Welcome to day 4 of my 12 Days of Christmas posting! After seeing a ton of these adorable cakes popping up online, I thought I would give it a try. Just alternate layers of white and red cake (I used a mix and added 1 tbsp of red gel colour and 1 tbsp of cocoa to half of my batter), and you have an easy candy cane effect. It’s always fun to have a little surprise to cut into.
I iced the cake in white buttercream. It was my first time colouring buttercream icing white with food colouring, and I was surprised by how much colour it required. The effect is great if you want a pure white look without using shortening though (shortening is gross. always use real butter in your icing!).
The decoration on the top is simple: take 10 mini candy canes (or more depending on the size of your cake), and pair them together in hearts. Instant cute holiday appeal.
Tomorrow I’ll be sharing another last minute handmade gift idea; see you then!

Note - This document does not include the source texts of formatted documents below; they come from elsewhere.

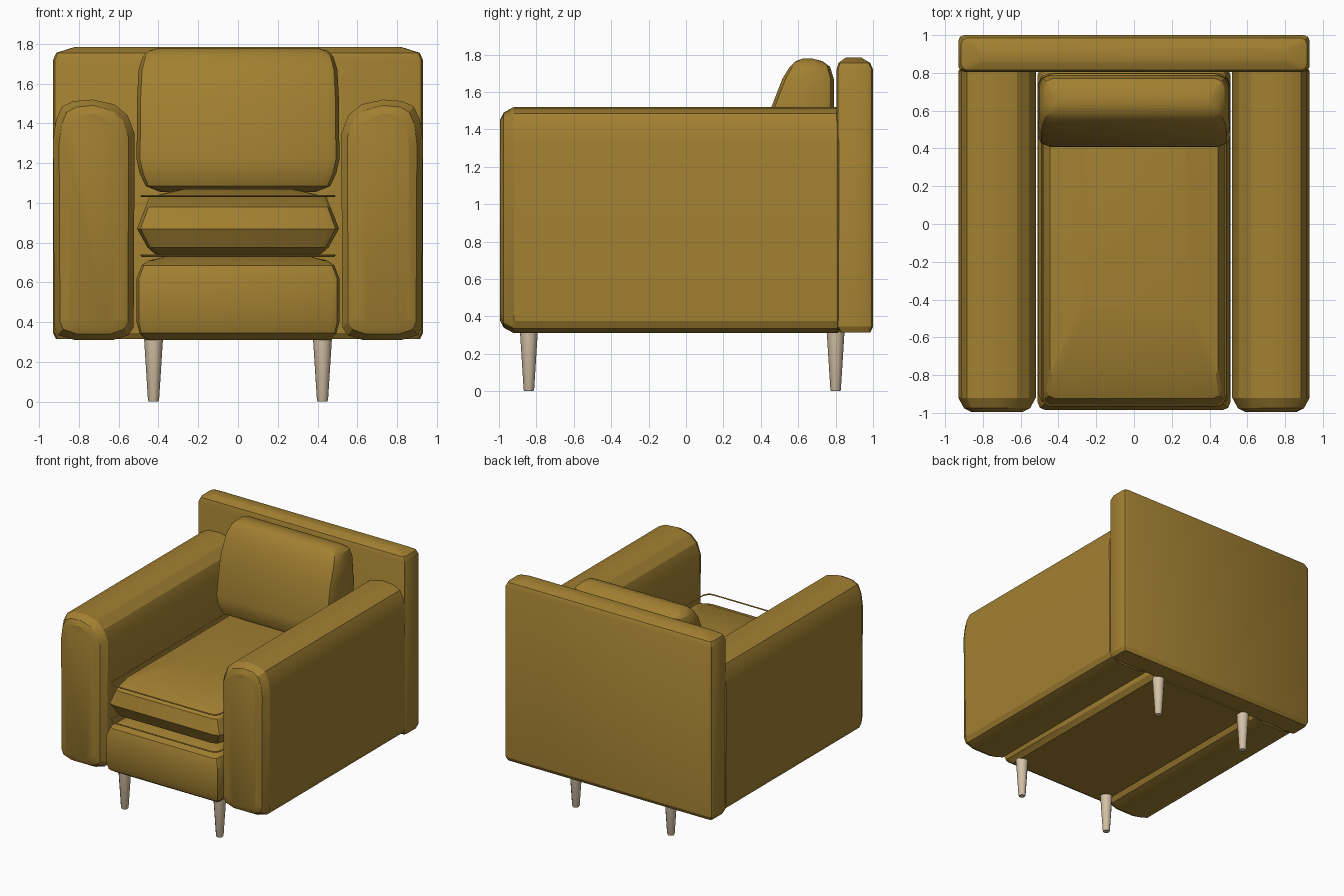
import bpy, bmesh, math

if "Cube" in bpy.data.objects:
    bpy.data.objects.remove(bpy.data.objects["Cube"])


def material(name, rgb):
    m = bpy.data.materials.new(name)
    m.diffuse_color = (*rgb, 1)
    m.use_nodes = True
    m.node_tree.nodes["Principled BSDF"].inputs["Base Color"].default_value = m.diffuse_color
    return m


FABRIC = material("mustard fabric", (0.36, 0.215, 0.031))
WOOD = material("pale wood", (0.66, 0.54, 0.38))


def loft(name, rings, mat, closed=False, smooth=25):
    """Skin equal-length rings of points; cap the ends or close the loop."""
    bm = bmesh.new()
    vs = [[bm.verts.new(p) for p in r] for r in rings]
    n = len(rings[0])
    pairs = list(zip(vs, vs[1:])) + ([(vs[-1], vs[0])] if closed else [])
    for a, b in pairs:
        for i in range(n):
            j = (i + 1) % n
            bm.faces.new((a[i], a[j], b[j], b[i]))
    if not closed:
        bm.faces.new(vs[0])
        bm.faces.new(vs[-1])
    bmesh.ops.recalc_face_normals(bm, faces=bm.faces)
    me = bpy.data.meshes.new(name)
    bm.to_mesh(me)
    bm.free()
    me.materials.append(mat)
    ob = bpy.data.objects.new(name, me)
    bpy.context.collection.objects.link(ob)
    bpy.ops.object.select_all(action='DESELECT')
    ob.select_set(True)
    bpy.context.view_layer.objects.active = ob
    bpy.ops.object.shade_smooth_by_angle(angle=math.radians(smooth))
    return ob


def ring(z, hx, y0, y1, r, seg=2):
    """Horizontal rectangle with rounded corners."""
    pts = []
    corners = [(hx - r, y1 - r), (-hx + r, y1 - r), (-hx + r, y0 + r), (hx - r, y0 + r)]
    for k, (cx, cy) in enumerate(corners):
        for s in range(seg + 1):
            a = math.pi / 2 * (k + s / seg)
            pts.append((cx + r * math.cos(a), cy + r * math.sin(a), z))
    return pts


def cushion(name, rows):
    return loft(name, [ring(*r) for r in rows], FABRIC)


# Back panel
cushion("back_panel", [
    (0.315, 0.915, 0.825, 0.985, 0.02),
    (0.345, 0.93, 0.805, 1.0, 0.03),
    (1.72, 0.93, 0.805, 1.0, 0.03),
    (1.755, 0.915, 0.815, 0.985, 0.03),
    (1.785, 0.82, 0.855, 0.935, 0.02)])

# Seat base
cushion("seat_base", [
    (0.31, 0.46, -0.91, 0.82, 0.02),
    (0.345, 0.495, -0.965, 0.83, 0.03),
    (0.40, 0.51, -0.985, 0.83, 0.04),
    (0.62, 0.51, -0.985, 0.83, 0.04),
    (0.685, 0.485, -0.965, 0.82, 0.04),
    (0.71, 0.45, -0.90, 0.80, 0.03),
    (0.735, 0.34, -0.75, 0.70, 0.03)])

# Seat cushion, bulging around its middle and crowned on top
cushion("seat_cushion", [
    (0.72, 0.34, -0.72, 0.66, 0.03),
    (0.745, 0.42, -0.84, 0.74, 0.04),
    (0.775, 0.455, -0.91, 0.77, 0.05),
    (0.87, 0.508, -0.955, 0.80, 0.06),
    (0.98, 0.465, -0.925, 0.78, 0.05),
    (1.03, 0.445, -0.81, 0.76, 0.04),
    (1.07, 0.28, -0.45, 0.55, 0.04)])

# Piping above and below the seat cushion
for label, z in (("upper", 1.035), ("lower", 0.735)):
    t = 0.006
    loft(label + "_piping", [ring(z + dz, 0.486 + d, -0.964 - d, 0.79 + d, 0.06 + d, 4)
                             for d, dz in ((t, 0), (0, t), (-t, 0), (0, -t))],
         FABRIC, closed=True, smooth=60)

# Leaning back cushion
cushion("back_cushion", [
    (1.055, 0.39, 0.50, 0.70, 0.04),
    (1.085, 0.465, 0.43, 0.76, 0.05),
    (1.15, 0.495, 0.408, 0.785, 0.06),
    (1.22, 0.51, 0.41, 0.79, 0.06),
    (1.52, 0.508, 0.457, 0.79, 0.06),
    (1.67, 0.50, 0.515, 0.79, 0.06),
    (1.735, 0.48, 0.555, 0.77, 0.05),
    (1.765, 0.45, 0.585, 0.73, 0.04),
    (1.78, 0.40, 0.63, 0.67, 0.01)])

# Arms: rounded profile lofted from front to back
PROFILE = [(0.925, 0.375), (0.905, 0.335), (0.82, 0.31), (0.63, 0.31), (0.55, 0.335),
           (0.525, 0.375), (0.52, 1.35), (0.555, 1.44), (0.62, 1.495), (0.73, 1.52),
           (0.83, 1.512), (0.885, 1.485), (0.915, 1.42), (0.93, 1.32)]


def arm_section(y, inset, side):
    cx, cz, hx, hz = 0.725, 0.915, 0.205, 0.605
    return [(side * (cx + (x - cx) * (1 - inset / hx)), y, cz + (z - cz) * (1 - inset / hz))
            for x, z in PROFILE]


for side, label in ((-1, "left"), (1, "right")):
    loft(label + "_arm", [arm_section(y, i, side) for y, i in (
        (-0.995, 0.07), (-0.975, 0.03), (-0.92, 0.0), (0.81, 0.0), (0.85, 0.03))], FABRIC)

# Tapered legs
for y, label in ((-0.84, "front"), (0.80, "back")):
    for x, side in ((-0.425, "left"), (0.425, "right")):
        loft(f"{label}_{side}_leg", [
            [(x + r * math.cos(math.tau * k / 12), y + r * math.sin(math.tau * k / 12), z)
             for k in range(12)] for z, r in ((0, 0.024), (0.008, 0.028), (0.34, 0.049))],
            WOOD, smooth=40)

Holiday party season is fast approaching and I couldn’t be more excited. I’ll take any excuse to get creative in the kitchen, but Christmas themed baking really gets me going. Sometimes I go overboard around the holidays and spend more time slaving in the kitchen than catching up with friends and family, so I decided it was time for a treat that screams Christmas without kidnapping me for 3 hours. For these tannenbaum brownies, you’ll need:
- one batch of your favourite brownies, baked in an 8 inch round pan. I used this recipe here, and skipped the icing. They turned out moist and delicious! A mix works just as well if you’re feeling lazy.
- 1/2 cup green candy melts (or white chocolate and green food dye)
- 1/4 cup sprinkles or decorations (my snowflake sprinkles are from bulk barn)
- 8 small yellow candies like Smarties or Misty Mints
When your brownies are cool, cut them like you would a pie into 8 equal slices. Feel free to make more skinny minny slices if you want.
Put your candy melts into a ziploc bag, and microwave them on high for 30 second bursts until they are melted. Be careful not to overdo it, or you’ll scorch the chocolate. Between each blast, squish them around in the bag to help the melting process.
Lay your brownies out on waxed paper (or something) to avoid mess, and snip a tiny corner off of your ziploc bag. One by one (trust me, I tried to do them as a batch and the chocolate cooled too fast) drizzle your candy melts back and forth across each tree. To get the best results, hold the bag about 6 inches above the brownie, and move quickly. Sprinkle (or strategically place for optimum beauteousness) your decorations right away so they stick before the chocolate cools. Add a yellow “star” to the top of the tree with a dab of extra chocolate. Now, and only now, can you move onto your next brownie. Repeat this process until you’re all done.
If you want to get really spiffy, you can cut yellow stars out of fondant, or pipe them all fancy-like with royal icing, but hey, this recipe is supposed to be about simplicity.
These will keep in an airtight container for a few days, but I can’t imagine that they will last that long. With all this extra time on your hands, you can rock around the Christmas tree and chug eggnog like you’ve been meaning to all year.